→ Problem details: A faithful, word-for-word copy of the records is required, and it must contain no pictures.

(Data records begins)

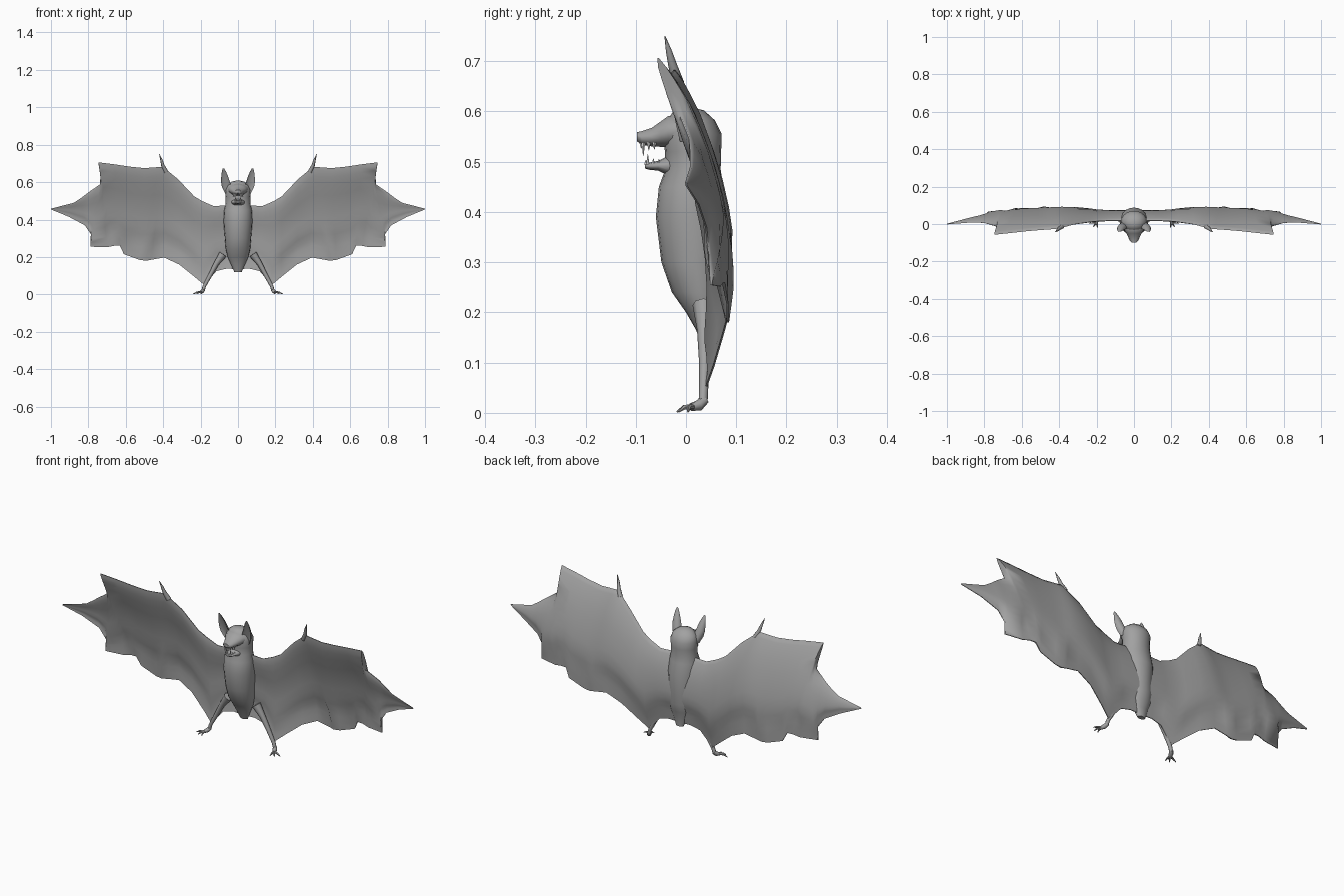
import bpy, bmesh, math
from mathutils import Vector


def material(name, c):
    m = bpy.data.materials.new(name)
    m.diffuse_color = (*c, 1)
    return m


FUR = material("grey_fur", (0.36, 0.36, 0.36))
TOOTH = material("white_tooth", (0.85, 0.85, 0.85))


def loft(name, rings, mat=FUR, mirror=False, caps=(True, True), angle=50):
    """Skin a list of equal-length point rings."""
    bm = bmesh.new()
    vs = [[bm.verts.new(p) for p in r] for r in rings]
    n = len(rings[0])
    for a, b in zip(vs, vs[1:]):
        for i in range(n):
            j = (i + 1) % n
            bm.faces.new((a[i], a[j], b[j], b[i]))
    if caps[0]:
        bm.faces.new(vs[0])
    if caps[1]:
        bm.faces.new(vs[-1])
    bmesh.ops.recalc_face_normals(bm, faces=bm.faces)
    me = bpy.data.meshes.new(name)
    bm.to_mesh(me)
    bm.free()
    me.materials.append(mat)
    ob = bpy.data.objects.new(name, me)
    bpy.context.collection.objects.link(ob)
    bpy.ops.object.select_all(action='DESELECT')
    ob.select_set(True)
    bpy.context.view_layer.objects.active = ob
    bpy.ops.object.shade_smooth_by_angle(angle=math.radians(angle))
    if mirror:
        ob.modifiers.new("mirror", 'MIRROR').use_clip = True
    return ob


def circle(n):
    return [(math.cos(2 * math.pi * i / n), math.sin(2 * math.pi * i / n)) for i in range(n)]


def tube(name, pts, n=8, mat=FUR, mirror=True):
    """Tapered tube through (x, y, z, radius) points."""
    ps = [Vector(p[:3]) for p in pts]
    rings = []
    for i, p in enumerate(ps):
        d = (ps[min(i + 1, len(ps) - 1)] - ps[max(i - 1, 0)]).normalized()
        u = d.cross(Vector((0, 1, 0.01))).normalized()
        if abs(d.y) > 0.95:
            u = Vector((1, 0, 0))
        v = d.cross(u).normalized()
        rings.append([p + (u * c + v * s) * pts[i][3] for c, s in circle(n)])
    return loft(name, rings, mat, mirror)


# Torso and head: z, centre y, half width, half depth
body = [(.12, .05, .02, .012), (.165, .042, .04, .022), (.2, .038, .055, .038),
        (.24, .028, .065, .056), (.3, .018, .07, .067), (.39, .014, .077, .074),
        (.45, .01, .074, .064), (.485, .014, .066, .055), (.52, .014, .066, .056),
        (.555, .013, .069, .058), (.583, .01, .06, .047), (.602, .006, .035, .03),
        (.608, .004, .01, .01)]
loft("torso_and_head", [[(rx * c, y + ry * s, z) for c, s in circle(20)]
                        for z, y, rx, ry in body])

# Muzzle and lower jaw: y, centre z, half width, half height
upper = [(0, .562, .06, .032), (-.035, .56, .05, .032), (-.05, .555, .04, .026),
         (-.068, .549, .031, .019), (-.088, .547, .024, .014), (-.098, .55, .014, .009)]
lower = [(0, .5, .045, .03), (-.035, .492, .035, .02), (-.055, .492, .027, .01),
         (-.075, .491, .019, .007), (-.082, .491, .01, .004)]
for name, prof in (("muzzle", upper), ("lower_jaw", lower)):
    loft(name, [[(rx * c, y, z + rz * s) for c, s in circle(14)] for y, z, rx, rz in prof])

# Teeth in two facing rows, fangs longest
for i, (x, y, ln) in enumerate([(.006, -.089, .012), (.015, -.085, .027),
                                (.021, -.074, .016), (.025, -.063, .014)]):
    tube("upper_tooth_%d" % i, [(x, y, .538, .0045), (x, y, .538 - ln, .0005)], 6, TOOTH)
    tube("lower_tooth_%d" % i, [(x * .75, y + .009, .494, .004),
                                (x * .75, y + .009, .494 + ln * .8, .0005)], 6, TOOTH)

# Cupped ears: z, centre x, centre y, half width, half depth
ear = [(.54, .05, .0, .018, .03), (.575, .06, -.008, .026, .026), (.605, .068, -.014, .023, .022),
       (.635, .072, -.02, .017, .015), (.66, .076, -.026, .01, .007), (.674, .078, -.03, .003, .003)]
loft("ear", [[(x + rx * c, y + ry * (s if s > 0 else -.45 * s) - .012, z) for c, s in circle(16)]
             for z, x, y, rx, ry in ear], mirror=True)

# Wing stations: leading edge x, y, z, trailing edge x, y, z, finger ridge (1 = bone)
wing = [(0, .02, .475, 0, .05, .135, 0), (.07, .02, .475, .06, .05, .138, 0),
        (.13, .02, .472, .115, .048, .125, 0), (.19, .018, .498, .18, .04, .05, .6),
        (.235, .013, .525, .23, .055, .092, 0), (.32, .0, .615, .315, .075, .16, 0),
        (.375, -.015, .66, .395, .085, .197, 0), (.40, -.022, .683, .465, .085, .185, 0),
        (.43, -.025, .68, .49, .083, .18, 1), (.5, -.03, .675, .525, .083, .184, 0),
        (.58, -.037, .683, .61, .083, .215, 0), (.66, -.046, .695, .632, .075, .26, 1),
        (.747, -.055, .706, .662, .073, .26, 0), (.736, -.03, .64, .70, .067, .252, 0),
        (.735, -.01, .59, .79, .05, .255, .8), (.80, .008, .545, .785, .045, .32, 0),
        (.835, .01, .518, .82, .04, .37, 0), (.877, .01, .49, .905, .025, .415, 0),
        (1, 0, .458, 1, 0, .454, 0)]
STEPS = [0, .04, .1, .18, .3, .42, .54, .64, .72, .79, .86, .93, 1]


def section(s):
    a, b, bone = Vector(s[:3]), Vector(s[3:6]), s[6]
    size = min(1, (b - a).length / .4)
    end = .74 + .2 * bone
    front, back = [], []
    for t in STEPS:
        p = a.lerp(b, t)
        p.y += .032 * size * math.sin(math.pi * t)
        rise = min(1, t / .18) ** .6
        k = min(1, max(0, (t - .62 - .2 * bone) / (end + .1 - .62 - .2 * bone)))
        h = .002 + .019 * size * rise * (1 - k * k * (3 - 2 * k))
        front.append((p.x, p.y - h, p.z))
        back.append((p.x, p.y + h * .7, p.z))
    return front + back[::-1]


loft("wing", [section(s) for s in wing], mirror=True, caps=(False, True), angle=70)

# Thumb claw on the leading edge
tube("thumb_claw", [(.385, -.015, .655, .012), (.402, -.026, .69, .009),
                    (.41, -.034, .72, .006), (.421, -.042, .75, .001)])

# Legs, feet and toes
tube("leg", [(.08, .035, .215, .022), (.115, .036, .165, .014), (.15, .037, .1, .011),
             (.18, .035, .045, .009), (.187, .034, .02, .009)])
tube("foot", [(.184, .038, .026, .009), (.192, .026, .015, .011), (.2, .01, .011, .008)])
for i, (x, y) in enumerate([(.24, .004), (.218, -.015), (.195, -.018)]):
    tube("toe_%d" % i, [(.197, .015, .012, .006), ((x + .2) / 2, y / 2 + .004, .011, .005),
                        (x, y, .002, .0015)], 6)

(Data records ends)

→ Result below:
import bpy, bmesh, math
from mathutils import Vector


def material(name, c):
    m = bpy.data.materials.new(name)
    m.diffuse_color = (*c, 1)
    return m


FUR = material("grey_fur", (0.36, 0.36, 0.36))
TOOTH = material("white_tooth", (0.85, 0.85, 0.85))


def loft(name, rings, mat=FUR, mirror=False, caps=(True, True), angle=50):
    """Skin a list of equal-length point rings."""
    bm = bmesh.new()
    vs = [[bm.verts.new(p) for p in r] for r in rings]
    n = len(rings[0])
    for a, b in zip(vs, vs[1:]):
        for i in range(n):
            j = (i + 1) % n
            bm.faces.new((a[i], a[j], b[j], b[i]))
    if caps[0]:
        bm.faces.new(vs[0])
    if caps[1]:
        bm.faces.new(vs[-1])
    bmesh.ops.recalc_face_normals(bm, faces=bm.faces)
    me = bpy.data.meshes.new(name)
    bm.to_mesh(me)
    bm.free()
    me.materials.append(mat)
    ob = bpy.data.objects.new(name, me)
    bpy.context.collection.objects.link(ob)
    bpy.ops.object.select_all(action='DESELECT')
    ob.select_set(True)
    bpy.context.view_layer.objects.active = ob
    bpy.ops.object.shade_smooth_by_angle(angle=math.radians(angle))
    if mirror:
        ob.modifiers.new("mirror", 'MIRROR').use_clip = True
    return ob


def circle(n):
    return [(math.cos(2 * math.pi * i / n), math.sin(2 * math.pi * i / n)) for i in range(n)]


def tube(name, pts, n=8, mat=FUR, mirror=True):
    """Tapered tube through (x, y, z, radius) points."""
    ps = [Vector(p[:3]) for p in pts]
    rings = []
    for i, p in enumerate(ps):
        d = (ps[min(i + 1, len(ps) - 1)] - ps[max(i - 1, 0)]).normalized()
        u = d.cross(Vector((0, 1, 0.01))).normalized()
        if abs(d.y) > 0.95:
            u = Vector((1, 0, 0))
        v = d.cross(u).normalized()
        rings.append([p + (u * c + v * s) * pts[i][3] for c, s in circle(n)])
    return loft(name, rings, mat, mirror)


# Torso and head: z, centre y, half width, half depth
body = [(.12, .05, .02, .012), (.165, .042, .04, .022), (.2, .038, .055, .038),
        (.24, .028, .065, .056), (.3, .018, .07, .067), (.39, .014, .077, .074),
        (.45, .01, .074, .064), (.485, .014, .066, .055), (.52, .014, .066, .056),
        (.555, .013, .069, .058), (.583, .01, .06, .047), (.602, .006, .035, .03),
        (.608, .004, .01, .01)]
loft("torso_and_head", [[(rx * c, y + ry * s, z) for c, s in circle(20)]
                        for z, y, rx, ry in body])

# Muzzle and lower jaw: y, centre z, half width, half height
upper = [(0, .562, .06, .032), (-.035, .56, .05, .032), (-.05, .555, .04, .026),
         (-.068, .549, .031, .019), (-.088, .547, .024, .014), (-.098, .55, .014, .009)]
lower = [(0, .5, .045, .03), (-.035, .492, .035, .02), (-.055, .492, .027, .01),
         (-.075, .491, .019, .007), (-.082, .491, .01, .004)]
for name, prof in (("muzzle", upper), ("lower_jaw", lower)):
    loft(name, [[(rx * c, y, z + rz * s) for c, s in circle(14)] for y, z, rx, rz in prof])

# Teeth in two facing rows, fangs longest
for i, (x, y, ln) in enumerate([(.006, -.089, .012), (.015, -.085, .027),
                                (.021, -.074, .016), (.025, -.063, .014)]):
    tube("upper_tooth_%d" % i, [(x, y, .538, .0045), (x, y, .538 - ln, .0005)], 6, TOOTH)
    tube("lower_tooth_%d" % i, [(x * .75, y + .009, .494, .004),
                                (x * .75, y + .009, .494 + ln * .8, .0005)], 6, TOOTH)

# Cupped ears: z, centre x, centre y, half width, half depth
ear = [(.54, .05, .0, .018, .03), (.575, .06, -.008, .026, .026), (.605, .068, -.014, .023, .022),
       (.635, .072, -.02, .017, .015), (.66, .076, -.026, .01, .007), (.674, .078, -.03, .003, .003)]
loft("ear", [[(x + rx * c, y + ry * (s if s > 0 else -.45 * s) - .012, z) for c, s in circle(16)]
             for z, x, y, rx, ry in ear], mirror=True)

# Wing stations: leading edge x, y, z, trailing edge x, y, z, finger ridge (1 = bone)
wing = [(0, .02, .475, 0, .05, .135, 0), (.07, .02, .475, .06, .05, .138, 0),
        (.13, .02, .472, .115, .048, .125, 0), (.19, .018, .498, .18, .04, .05, .6),
        (.235, .013, .525, .23, .055, .092, 0), (.32, .0, .615, .315, .075, .16, 0),
        (.375, -.015, .66, .395, .085, .197, 0), (.40, -.022, .683, .465, .085, .185, 0),
        (.43, -.025, .68, .49, .083, .18, 1), (.5, -.03, .675, .525, .083, .184, 0),
        (.58, -.037, .683, .61, .083, .215, 0), (.66, -.046, .695, .632, .075, .26, 1),
        (.747, -.055, .706, .662, .073, .26, 0), (.736, -.03, .64, .70, .067, .252, 0),
        (.735, -.01, .59, .79, .05, .255, .8), (.80, .008, .545, .785, .045, .32, 0),
        (.835, .01, .518, .82, .04, .37, 0), (.877, .01, .49, .905, .025, .415, 0),
        (1, 0, .458, 1, 0, .454, 0)]
STEPS = [0, .04, .1, .18, .3, .42, .54, .64, .72, .79, .86, .93, 1]


def section(s):
    a, b, bone = Vector(s[:3]), Vector(s[3:6]), s[6]
    size = min(1, (b - a).length / .4)
    end = .74 + .2 * bone
    front, back = [], []
    for t in STEPS:
        p = a.lerp(b, t)
        p.y += .032 * size * math.sin(math.pi * t)
        rise = min(1, t / .18) ** .6
        k = min(1, max(0, (t - .62 - .2 * bone) / (end + .1 - .62 - .2 * bone)))
        h = .002 + .019 * size * rise * (1 - k * k * (3 - 2 * k))
        front.append((p.x, p.y - h, p.z))
        back.append((p.x, p.y + h * .7, p.z))
    return front + back[::-1]


loft("wing", [section(s) for s in wing], mirror=True, caps=(False, True), angle=70)

# Thumb claw on the leading edge
tube("thumb_claw", [(.385, -.015, .655, .012), (.402, -.026, .69, .009),
                    (.41, -.034, .72, .006), (.421, -.042, .75, .001)])

# Legs, feet and toes
tube("leg", [(.08, .035, .215, .022), (.115, .036, .165, .014), (.15, .037, .1, .011),
             (.18, .035, .045, .009), (.187, .034, .02, .009)])
tube("foot", [(.184, .038, .026, .009), (.192, .026, .015, .011), (.2, .01, .011, .008)])
for i, (x, y) in enumerate([(.24, .004), (.218, -.015), (.195, -.018)]):
    tube("toe_%d" % i, [(.197, .015, .012, .006), ((x + .2) / 2, y / 2 + .004, .011, .005),
                        (x, y, .002, .0015)], 6)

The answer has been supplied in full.